* _ASSIGNMENT_
Starting at the first line of the entries below, restate each line exactly until you reach the line with "COLS, ROWS = 7, 14", and print that one too. Leave the pictures out and stop there.

Rendered images with source text:
╭──

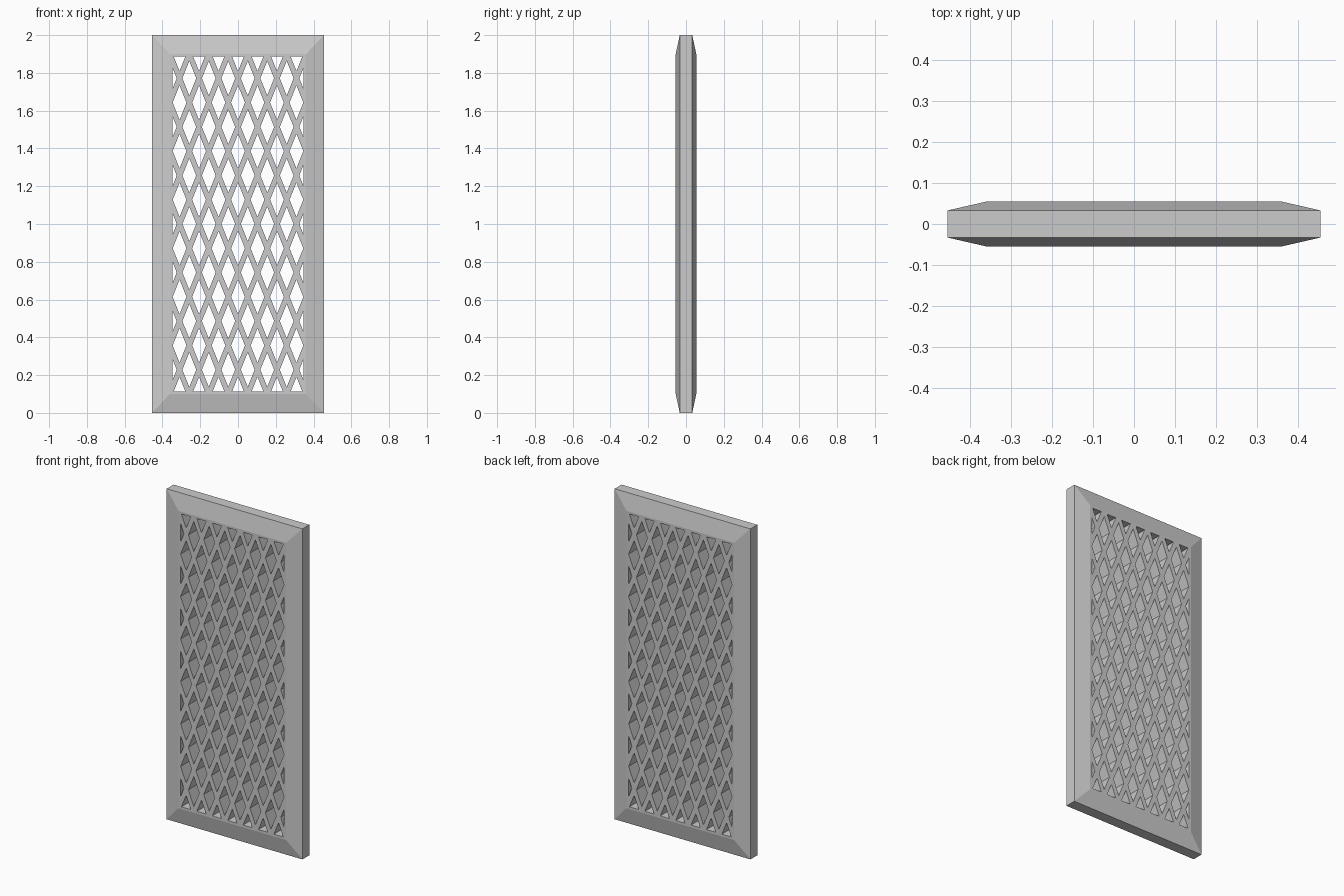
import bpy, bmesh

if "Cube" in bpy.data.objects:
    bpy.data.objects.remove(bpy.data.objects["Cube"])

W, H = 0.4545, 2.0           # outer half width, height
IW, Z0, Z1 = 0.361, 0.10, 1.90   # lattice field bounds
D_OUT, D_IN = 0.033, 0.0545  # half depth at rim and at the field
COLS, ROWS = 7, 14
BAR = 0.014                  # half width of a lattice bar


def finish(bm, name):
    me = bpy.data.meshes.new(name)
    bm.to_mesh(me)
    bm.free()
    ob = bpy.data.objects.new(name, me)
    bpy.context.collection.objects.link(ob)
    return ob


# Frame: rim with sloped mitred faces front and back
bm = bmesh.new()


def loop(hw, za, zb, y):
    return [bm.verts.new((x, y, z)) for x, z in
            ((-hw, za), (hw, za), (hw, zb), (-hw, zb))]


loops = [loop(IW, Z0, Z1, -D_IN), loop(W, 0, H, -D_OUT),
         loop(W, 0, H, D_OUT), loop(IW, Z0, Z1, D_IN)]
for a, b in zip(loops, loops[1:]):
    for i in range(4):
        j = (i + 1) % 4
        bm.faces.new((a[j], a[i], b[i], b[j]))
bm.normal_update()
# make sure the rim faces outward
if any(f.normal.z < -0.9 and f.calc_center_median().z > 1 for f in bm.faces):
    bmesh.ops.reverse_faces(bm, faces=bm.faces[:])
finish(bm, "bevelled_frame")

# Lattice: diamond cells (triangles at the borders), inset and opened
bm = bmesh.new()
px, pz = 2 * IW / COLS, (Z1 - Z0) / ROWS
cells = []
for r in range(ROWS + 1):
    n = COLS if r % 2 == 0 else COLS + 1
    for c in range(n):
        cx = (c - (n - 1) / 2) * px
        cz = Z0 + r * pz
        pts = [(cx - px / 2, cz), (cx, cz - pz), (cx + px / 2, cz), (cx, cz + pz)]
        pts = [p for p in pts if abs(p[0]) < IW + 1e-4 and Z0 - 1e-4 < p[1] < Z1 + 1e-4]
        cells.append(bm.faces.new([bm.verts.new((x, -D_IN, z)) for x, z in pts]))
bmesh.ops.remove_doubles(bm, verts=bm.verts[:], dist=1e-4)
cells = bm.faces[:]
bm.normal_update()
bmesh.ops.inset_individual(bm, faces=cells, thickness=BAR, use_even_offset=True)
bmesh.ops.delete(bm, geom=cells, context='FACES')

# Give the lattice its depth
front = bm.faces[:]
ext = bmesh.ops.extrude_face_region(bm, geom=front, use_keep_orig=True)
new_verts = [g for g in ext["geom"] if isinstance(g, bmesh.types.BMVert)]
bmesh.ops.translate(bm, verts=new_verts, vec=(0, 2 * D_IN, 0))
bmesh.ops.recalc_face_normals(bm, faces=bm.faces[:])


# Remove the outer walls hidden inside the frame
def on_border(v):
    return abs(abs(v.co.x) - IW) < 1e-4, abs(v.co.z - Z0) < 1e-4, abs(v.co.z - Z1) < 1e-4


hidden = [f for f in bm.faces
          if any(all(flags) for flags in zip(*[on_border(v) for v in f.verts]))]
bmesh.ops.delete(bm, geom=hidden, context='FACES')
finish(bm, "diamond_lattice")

╰──

* _RESPONSE_
import bpy, bmesh

if "Cube" in bpy.data.objects:
    bpy.data.objects.remove(bpy.data.objects["Cube"])

W, H = 0.4545, 2.0           # outer half width, height
IW, Z0, Z1 = 0.361, 0.10, 1.90   # lattice field bounds
D_OUT, D_IN = 0.033, 0.0545  # half depth at rim and at the field
COLS, ROWS = 7, 14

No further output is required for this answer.